_Exercise objective_: Copy everything in the records, character for character, except images.

_Stored data_:
* * * * * * *

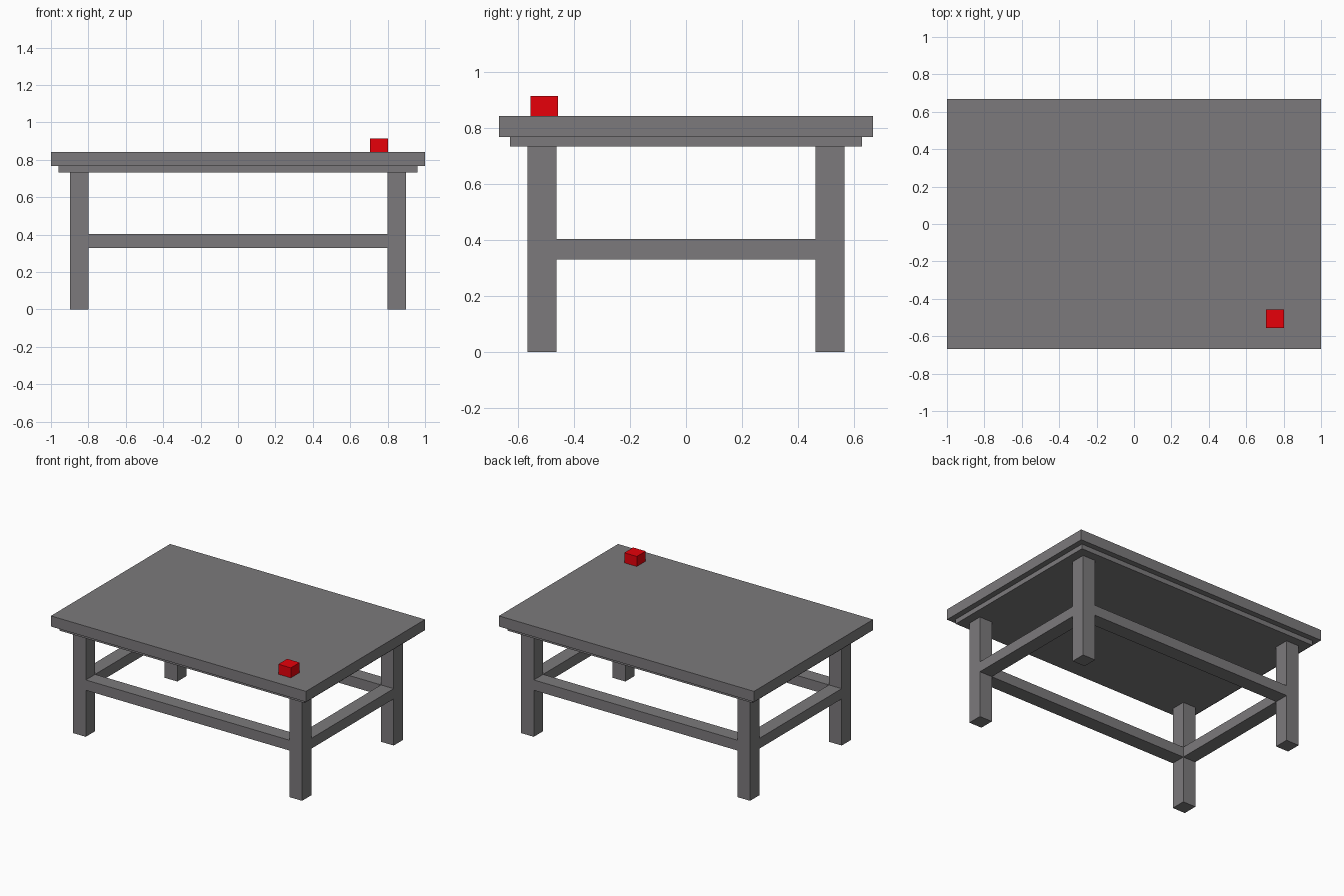
import bpy

if "Cube" in bpy.data.objects:
    bpy.data.objects.remove(bpy.data.objects["Cube"])


def material(name, color):
    mat = bpy.data.materials.new(name)
    mat.diffuse_color = color
    mat.use_nodes = True
    mat.node_tree.nodes["Principled BSDF"].inputs["Base Color"].default_value = mat.diffuse_color
    return mat


DARK = material("dark_grey", (0.2, 0.193, 0.2, 1))
RED = material("red", (0.8, 0.0, 0.003, 1))


def box(name, x, y, z, mat=DARK):
    """Axis-aligned box from (min, max) ranges."""
    lo, hi = zip(x, y, z)
    bpy.ops.mesh.primitive_cube_add(
        size=1, location=[(a + b) / 2 for a, b in zip(lo, hi)])
    ob = bpy.context.object
    ob.name = name
    ob.scale = [b - a for a, b in zip(lo, hi)]
    bpy.ops.object.transform_apply(location=False, rotation=False, scale=True)
    ob.data.materials.append(mat)


def span(sign, inner, outer):
    return tuple(sorted((sign * inner, sign * outer)))


LEG_X = (0.798, 0.898)
LEG_Y = (0.461, 0.565)
RAIL_Z = (0.33, 0.403)

# Table top and the slightly smaller slab under it
box("table_top", (-1, 1), (-0.667, 0.667), (0.767, 0.842))
box("under_slab", (-0.96, 0.96), (-0.627, 0.627), (0.733, 0.767))

# Four square legs
for sx, side in ((-1, "left"), (1, "right")):
    for sy, end in ((-1, "front"), (1, "back")):
        box(f"{end}_{side}_leg", span(sx, *LEG_X), span(sy, *LEG_Y), (0, 0.733))

# Rails between the legs, flush with them
for s, end, side in ((-1, "front", "left"), (1, "back", "right")):
    box(f"{end}_rail", (-LEG_X[0], LEG_X[0]), span(s, *LEG_Y), RAIL_Z)
    box(f"{side}_rail", span(s, *LEG_X), (-LEG_Y[0], LEG_Y[0]), RAIL_Z)

# Small red block on the top
box("red_block", (0.705, 0.803), (-0.555, -0.456), (0.842, 0.913), RED)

* * * * * * *

_Answer area_:
import bpy

if "Cube" in bpy.data.objects:
    bpy.data.objects.remove(bpy.data.objects["Cube"])


def material(name, color):
    mat = bpy.data.materials.new(name)
    mat.diffuse_color = color
    mat.use_nodes = True
    mat.node_tree.nodes["Principled BSDF"].inputs["Base Color"].default_value = mat.diffuse_color
    return mat


DARK = material("dark_grey", (0.2, 0.193, 0.2, 1))
RED = material("red", (0.8, 0.0, 0.003, 1))


def box(name, x, y, z, mat=DARK):
    """Axis-aligned box from (min, max) ranges."""
    lo, hi = zip(x, y, z)
    bpy.ops.mesh.primitive_cube_add(
        size=1, location=[(a + b) / 2 for a, b in zip(lo, hi)])
    ob = bpy.context.object
    ob.name = name
    ob.scale = [b - a for a, b in zip(lo, hi)]
    bpy.ops.object.transform_apply(location=False, rotation=False, scale=True)
    ob.data.materials.append(mat)


def span(sign, inner, outer):
    return tuple(sorted((sign * inner, sign * outer)))


LEG_X = (0.798, 0.898)
LEG_Y = (0.461, 0.565)
RAIL_Z = (0.33, 0.403)

# Table top and the slightly smaller slab under it
box("table_top", (-1, 1), (-0.667, 0.667), (0.767, 0.842))
box("under_slab", (-0.96, 0.96), (-0.627, 0.627), (0.733, 0.767))

# Four square legs
for sx, side in ((-1, "left"), (1, "right")):
    for sy, end in ((-1, "front"), (1, "back")):
        box(f"{end}_{side}_leg", span(sx, *LEG_X), span(sy, *LEG_Y), (0, 0.733))

# Rails between the legs, flush with them
for s, end, side in ((-1, "front", "left"), (1, "back", "right")):
    box(f"{end}_rail", (-LEG_X[0], LEG_X[0]), span(s, *LEG_Y), RAIL_Z)
    box(f"{side}_rail", span(s, *LEG_X), (-LEG_Y[0], LEG_Y[0]), RAIL_Z)

# Small red block on the top
box("red_block", (0.705, 0.803), (-0.555, -0.456), (0.842, 0.913), RED)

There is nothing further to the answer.